On the 20th of May, my newest story landed: Platypus: An Orwellian Tale.
Actually, it’s not a new story. I first wrote it in 1999. It was, in fact, the thesis project for my Bachelor’s of Fine Arts in Creative Writing at Bowling Green State University.
Not quite so long ago (February of 2017? It was really that long ago?!), I wrote a brief post about the emerging comparisons between 1984 and Donald Trump as President. So now that Platypus has finally seen the light of day (after a little tweaking by the author, 19 years wiser), I figured I’d post this and let you all know that.
You can click here to find Platypus at your favorite ebook retailers. (Paperback out soon, though it’ll be more like a chapbook–it’s a novelette/longer story, not a novel.) Meanwhile, if you want to read a little blurb of the story of the story, read on here…
A Primitive But Interesting Species
My first degree was a Bachelors of Fine Arts in Creative Writing.
Really! I was one of those people!
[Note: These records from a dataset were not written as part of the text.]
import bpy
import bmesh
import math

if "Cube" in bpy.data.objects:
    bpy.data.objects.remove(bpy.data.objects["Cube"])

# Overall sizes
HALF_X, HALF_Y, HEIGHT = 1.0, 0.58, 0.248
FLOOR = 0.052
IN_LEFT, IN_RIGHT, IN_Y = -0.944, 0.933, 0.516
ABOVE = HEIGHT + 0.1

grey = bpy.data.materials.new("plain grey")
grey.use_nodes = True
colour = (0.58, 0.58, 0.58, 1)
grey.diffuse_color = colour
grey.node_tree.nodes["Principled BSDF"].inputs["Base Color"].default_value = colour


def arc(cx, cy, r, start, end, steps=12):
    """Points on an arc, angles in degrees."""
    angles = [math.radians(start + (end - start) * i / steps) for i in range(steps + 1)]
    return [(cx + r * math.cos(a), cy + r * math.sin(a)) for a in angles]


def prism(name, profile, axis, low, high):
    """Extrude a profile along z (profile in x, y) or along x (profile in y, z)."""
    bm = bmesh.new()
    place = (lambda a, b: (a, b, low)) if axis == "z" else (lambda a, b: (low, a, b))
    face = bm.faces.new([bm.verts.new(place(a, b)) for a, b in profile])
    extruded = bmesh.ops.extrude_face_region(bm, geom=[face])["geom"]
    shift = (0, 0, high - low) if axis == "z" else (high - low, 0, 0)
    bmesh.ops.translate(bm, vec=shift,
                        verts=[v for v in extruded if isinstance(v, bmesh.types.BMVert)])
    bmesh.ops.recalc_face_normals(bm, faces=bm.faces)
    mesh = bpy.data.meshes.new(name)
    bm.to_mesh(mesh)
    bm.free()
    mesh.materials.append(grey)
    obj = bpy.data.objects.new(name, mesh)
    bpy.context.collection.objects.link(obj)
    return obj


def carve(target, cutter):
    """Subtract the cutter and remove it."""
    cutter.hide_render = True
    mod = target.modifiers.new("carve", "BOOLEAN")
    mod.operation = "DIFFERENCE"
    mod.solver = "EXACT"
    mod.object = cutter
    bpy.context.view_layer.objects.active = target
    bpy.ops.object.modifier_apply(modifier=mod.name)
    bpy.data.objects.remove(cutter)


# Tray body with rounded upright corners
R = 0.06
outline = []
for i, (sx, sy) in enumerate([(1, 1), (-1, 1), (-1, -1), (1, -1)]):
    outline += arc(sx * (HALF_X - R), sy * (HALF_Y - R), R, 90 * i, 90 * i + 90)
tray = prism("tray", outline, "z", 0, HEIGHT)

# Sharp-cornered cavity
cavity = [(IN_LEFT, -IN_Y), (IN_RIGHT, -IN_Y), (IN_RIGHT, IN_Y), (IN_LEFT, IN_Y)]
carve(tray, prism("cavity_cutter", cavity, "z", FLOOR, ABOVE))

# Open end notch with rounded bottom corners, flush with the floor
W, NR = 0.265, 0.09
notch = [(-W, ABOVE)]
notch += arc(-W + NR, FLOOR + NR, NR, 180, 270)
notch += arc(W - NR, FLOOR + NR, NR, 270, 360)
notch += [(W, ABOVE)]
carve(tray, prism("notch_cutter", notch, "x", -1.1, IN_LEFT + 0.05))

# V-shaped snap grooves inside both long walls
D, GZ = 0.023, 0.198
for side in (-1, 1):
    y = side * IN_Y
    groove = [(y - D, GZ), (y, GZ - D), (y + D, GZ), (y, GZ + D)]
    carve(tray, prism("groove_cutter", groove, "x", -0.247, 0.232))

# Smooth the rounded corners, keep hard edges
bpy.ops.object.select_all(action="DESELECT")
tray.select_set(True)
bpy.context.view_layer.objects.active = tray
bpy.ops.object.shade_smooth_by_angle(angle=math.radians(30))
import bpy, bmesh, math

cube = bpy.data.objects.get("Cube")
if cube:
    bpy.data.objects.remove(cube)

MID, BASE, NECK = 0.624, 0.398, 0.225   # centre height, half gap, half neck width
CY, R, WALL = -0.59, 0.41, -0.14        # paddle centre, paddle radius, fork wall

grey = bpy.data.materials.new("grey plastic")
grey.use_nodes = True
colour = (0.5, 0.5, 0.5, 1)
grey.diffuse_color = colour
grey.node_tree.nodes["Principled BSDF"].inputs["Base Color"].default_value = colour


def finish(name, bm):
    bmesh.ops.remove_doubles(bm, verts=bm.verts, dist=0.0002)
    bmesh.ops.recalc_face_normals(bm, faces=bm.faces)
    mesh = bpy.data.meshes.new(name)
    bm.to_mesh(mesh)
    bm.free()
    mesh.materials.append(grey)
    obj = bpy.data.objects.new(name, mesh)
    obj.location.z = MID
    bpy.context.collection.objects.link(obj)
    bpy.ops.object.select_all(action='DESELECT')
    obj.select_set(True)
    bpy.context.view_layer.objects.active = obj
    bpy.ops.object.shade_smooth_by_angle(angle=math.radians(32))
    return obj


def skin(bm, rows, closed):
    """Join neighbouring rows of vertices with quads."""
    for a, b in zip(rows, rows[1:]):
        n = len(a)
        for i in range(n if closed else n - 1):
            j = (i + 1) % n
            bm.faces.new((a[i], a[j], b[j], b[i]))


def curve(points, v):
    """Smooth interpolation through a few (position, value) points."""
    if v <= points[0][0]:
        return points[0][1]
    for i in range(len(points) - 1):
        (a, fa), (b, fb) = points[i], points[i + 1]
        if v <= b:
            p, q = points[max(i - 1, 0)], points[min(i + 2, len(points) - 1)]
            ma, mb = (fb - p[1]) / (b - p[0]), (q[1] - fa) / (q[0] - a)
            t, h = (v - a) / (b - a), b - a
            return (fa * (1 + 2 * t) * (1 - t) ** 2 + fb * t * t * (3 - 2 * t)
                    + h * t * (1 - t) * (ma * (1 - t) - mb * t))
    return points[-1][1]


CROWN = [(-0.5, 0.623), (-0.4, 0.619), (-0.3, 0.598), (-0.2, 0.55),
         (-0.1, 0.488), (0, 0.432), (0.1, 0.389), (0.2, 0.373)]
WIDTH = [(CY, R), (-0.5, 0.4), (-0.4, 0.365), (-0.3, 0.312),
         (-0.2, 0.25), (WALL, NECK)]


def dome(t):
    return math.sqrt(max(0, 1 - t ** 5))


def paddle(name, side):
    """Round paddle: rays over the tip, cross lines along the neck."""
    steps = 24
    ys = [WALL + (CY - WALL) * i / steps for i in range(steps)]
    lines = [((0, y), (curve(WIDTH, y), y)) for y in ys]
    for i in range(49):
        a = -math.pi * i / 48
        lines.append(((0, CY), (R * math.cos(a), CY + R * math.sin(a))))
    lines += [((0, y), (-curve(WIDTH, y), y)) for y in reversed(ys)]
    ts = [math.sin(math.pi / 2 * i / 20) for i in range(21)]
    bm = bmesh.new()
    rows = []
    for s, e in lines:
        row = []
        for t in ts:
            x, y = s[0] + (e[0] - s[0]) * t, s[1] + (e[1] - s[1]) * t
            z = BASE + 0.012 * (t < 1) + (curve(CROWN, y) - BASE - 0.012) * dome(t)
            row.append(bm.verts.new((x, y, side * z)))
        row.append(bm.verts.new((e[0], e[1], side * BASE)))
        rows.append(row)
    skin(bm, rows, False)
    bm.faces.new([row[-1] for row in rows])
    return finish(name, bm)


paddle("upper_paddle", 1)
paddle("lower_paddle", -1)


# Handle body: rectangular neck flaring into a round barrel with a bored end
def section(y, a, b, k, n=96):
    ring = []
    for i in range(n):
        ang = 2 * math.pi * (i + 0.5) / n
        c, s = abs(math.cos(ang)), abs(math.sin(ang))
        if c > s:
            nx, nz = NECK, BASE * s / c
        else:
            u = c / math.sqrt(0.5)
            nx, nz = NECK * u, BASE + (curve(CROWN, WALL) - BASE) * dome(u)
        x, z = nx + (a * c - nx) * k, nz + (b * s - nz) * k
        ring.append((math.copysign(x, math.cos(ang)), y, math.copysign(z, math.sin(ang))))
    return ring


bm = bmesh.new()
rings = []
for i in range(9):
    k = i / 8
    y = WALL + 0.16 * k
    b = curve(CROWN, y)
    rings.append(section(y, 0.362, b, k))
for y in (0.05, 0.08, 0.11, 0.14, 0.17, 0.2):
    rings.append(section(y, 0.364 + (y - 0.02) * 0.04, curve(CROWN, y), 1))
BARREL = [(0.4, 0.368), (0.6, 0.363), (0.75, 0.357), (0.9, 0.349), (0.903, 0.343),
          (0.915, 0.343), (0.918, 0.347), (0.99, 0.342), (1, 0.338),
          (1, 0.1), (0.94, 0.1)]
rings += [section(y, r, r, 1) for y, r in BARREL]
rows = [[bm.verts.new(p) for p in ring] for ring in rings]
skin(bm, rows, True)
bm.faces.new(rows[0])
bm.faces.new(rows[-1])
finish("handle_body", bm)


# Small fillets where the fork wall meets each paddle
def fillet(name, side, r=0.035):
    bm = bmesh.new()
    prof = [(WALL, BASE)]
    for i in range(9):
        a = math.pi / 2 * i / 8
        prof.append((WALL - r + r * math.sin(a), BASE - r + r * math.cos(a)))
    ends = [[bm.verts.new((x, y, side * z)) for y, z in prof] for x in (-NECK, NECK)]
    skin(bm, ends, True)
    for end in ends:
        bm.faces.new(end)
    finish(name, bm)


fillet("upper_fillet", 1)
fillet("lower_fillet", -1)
Well, I didn’t start out as one of those people. I considered a lot of majors when I was seventeen and eighteen years old, generally among the hard and soft sciences. But after taking an interest survey for “undecided” college students, I turned away from them and embraced my creative side instead.
My mom would ask me what I was going to do with a degree in writing.
And I’d answer, “I don’t know, I’ll find something. I’m not worried about it.”
What I ended up doing with it was enlisting in the Navy, even though people were saying, “Shouldn’t you be an officer if you have a degree?”
The recruiter said that, no, I could go officer after boot camp.
And he should know, right? I mean, military recruiters would never lie to young, impressionable morons just to meet their monthly quotas, right?
Obviously, I was idealistic and stupid.
Well, stupid in hindsight. Just a young, naive dreamer at the time, like most of us at that age.
And if you, Dear Reader, are considering a college career in writing or a similarly idealistic path, please let me extend a bit of advice:
If you’re going to go to college and accumulate decades of debt, you need to get a degree in something that pays. Major in a paycheck (that you will still enjoy), and minor in what you really love (that probably doesn’t pay squat).
I know that’s not what you want to hear, that I sound like your mom.
But guess what?
I’ve been there. And twenty years later, I’ve learned something: Mom was right.
Anyway, where was I going with this rant?
“Platypus” was my college thesis project. It was by far the longest story written by anyone in my writing program cohort. (Though not the longest story I’d ever written—there was another I wish I still had, something Shakespearean in nature, about a king who thought himself immortal. Damn, I forgot about that until just now!) It was probably also the only genre piece of the bunch, too. We were taught that genre work was crap and that all serious artists wrote cryptic slice-of-life vignettes where nothing remotely exciting or interesting ever happened.
I do think that I came away with a little more of a literary approach to my swashbuckling, warp drive adventures, which I’m proud of. And this story is obviously an ode to that masterpiece of lit and genre, George Orwell’s 1984. (Which, by the way, has had a resurgence in popularity lately due to the strikingly similar politics of our current President…)
Anyway, this twenty-year-old story, this “primitive but interesting species,” has finally arrived for your entertainment. I hope it does both things for you. That it entertains, yes, but also that it carries a little of that literary weight and warning about what could be, if we are blindly compliant, intentionally ignorant, and allow it happen…
Hmmm… that didn’t really say much about the story itself, did it?
Here’s the blurb/teaser about the book too:
In the dystopian future, there is no poverty or war. Nor is there hope or mercy.
In Risen Cleveland, life is regimented and devoid of color. Literacy is obsolete and God is dead. Nothing ever changes. And it’s better that way. Easier. Safer.
Until one man dares to ask the forbidden question: Why?
An ode to George Orwell’s shocking warning and timeless novel, 1984.
Have a good Memorial Day weekend.
And thank you, my fellow veterans, for your service to our country!